- The uniqueness of redemption through the death of Christ upon the cross.
- The need for personal conversion.
- The necessity, propriety, and urgency of evangelism.
One perspective on this shift, is to say that the evangelical attempt to
reintegrate with society is the same trend that promoted "liberalism" in the
19th century, the expressed desire "can't we just all get along?" and find
common ground among our doctrinal differences. A fine
piece by Stanley Kurz describes how liberalism has mutated from an
objective detachment from religion into a crusading religion of its own.
Nonetheless, the same motivation can be seen operating in the evangelical
movement, attempting to turn ecumenism (tolerance if not reunification of
denominations) into a goal in itself. When this occurs, it seemingly
converts evangelicalism into just another tributary of mainstream liberal

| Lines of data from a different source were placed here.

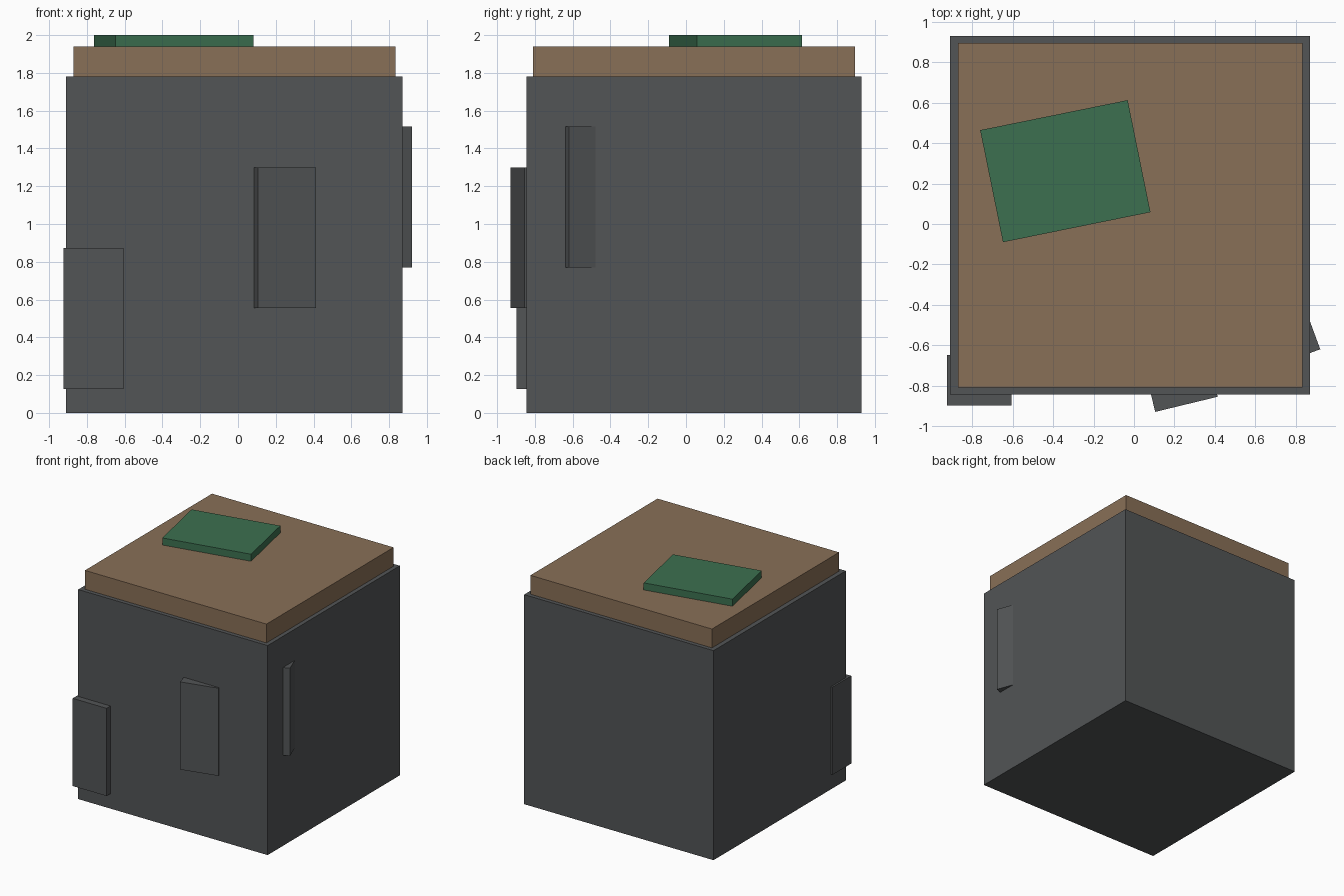
import bpy
from math import radians, cos, sin
from mathutils import Vector

if "Cube" in bpy.data.objects:
    bpy.data.objects.remove(bpy.data.objects["Cube"])


def material(name, rgb):
    m = bpy.data.materials.new(name)
    m.diffuse_color = (*rgb, 1)
    m.use_nodes = True
    m.node_tree.nodes["Principled BSDF"].inputs["Base Color"].default_value = m.diffuse_color
    return m


stone = material("dark_grey", (0.085, 0.09, 0.093))
soil = material("brown", (0.25, 0.16, 0.095))
grass = material("green", (0.045, 0.16, 0.08))


def box(name, centre, size, mat, turn=0):
    bpy.ops.mesh.primitive_cube_add(size=1, location=centre, rotation=(0, 0, radians(turn)))
    ob = bpy.context.object
    ob.name = name
    ob.scale = size
    bpy.ops.object.transform_apply(location=False, rotation=False, scale=True)
    ob.data.materials.append(mat)
    return ob


# Main block and the slightly smaller slab on top
box("main_block", (-0.02, 0.0425, 0.89), (1.78, 1.775, 1.78), stone)
box("top_slab", (-0.018, 0.0425, 1.86), (1.706, 1.706, 0.16), soil)

# Turned green patch
box("green_patch", (-0.34, 0.2615, 1.97), (0.745, 0.566, 0.06), grass, 11.5)

# Three equal stones partly sunk into the sides: outer corner, side of that corner, base height, turn
W, D, H = 0.318, 0.25, 0.745
for name, corner, side, base, turn in (
    ("left_stone", (-0.925, -0.898), 1, 0.127, 0),
    ("front_stone", (0.105, -0.93), 1, 0.555, 13.6),
    ("right_stone", (0.922, -0.62), -1, 0.77, 20.3),
):
    a = radians(turn)
    along, inward = Vector((cos(a), sin(a))), Vector((-sin(a), cos(a)))
    c = Vector(corner) + along * side * W / 2 + inward * D / 2
    box(name, (c.x, c.y, base + H / 2), (W, D, H), stone, turn)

Where evangelicalism resists this pull, the liberal perspective perceives no
essential difference between evangelical and fundamentalist thought. Even
though Wheaton College has taught evolutionary theory for 40 years, they
have been characterized in the Chicago press as a fundamentalist school.
Contrariwise, from a fundamentalist perspective, evangelicals have
abandonned the creeds that defined fundamentalism, and are therefore worse
than liberal, they are apostate. So it is difficult sometimes to know what
to call the people in the middle. Nor do the lines stay clear, as churches
wander right and left through this "evangelical oasis" between the
coastlines of liberal and fundamentalist theology, with many evangelical
schools becoming indistinguishable from mainline liberal schools and vice
versa. My own view is that moderation is an unstable point in human
existence whose own success is its greatest enemy.
A modest proposal
There is perhaps a 3rd way between the yin and yang of fundamentalism and
liberalism. I would propose that both fundamentalism and liberalism are
hampered by an outdated metaphysics which perversely is manifest in nearly
identical approaches to truth. Thus an attention to epistemology may
uncover a third way, different from both, that is both a stable and
sustainable theological position. It may be that evangelicalism is on the
right track, but needs a better foundation that can carry it into the 21st
century without succumbing to the pull from the right and the left. This
goal motivates our following examination of fundamentalism and naturalism as
a guide to a better hermeneutic.
Last modified, March 4, 2002, RbS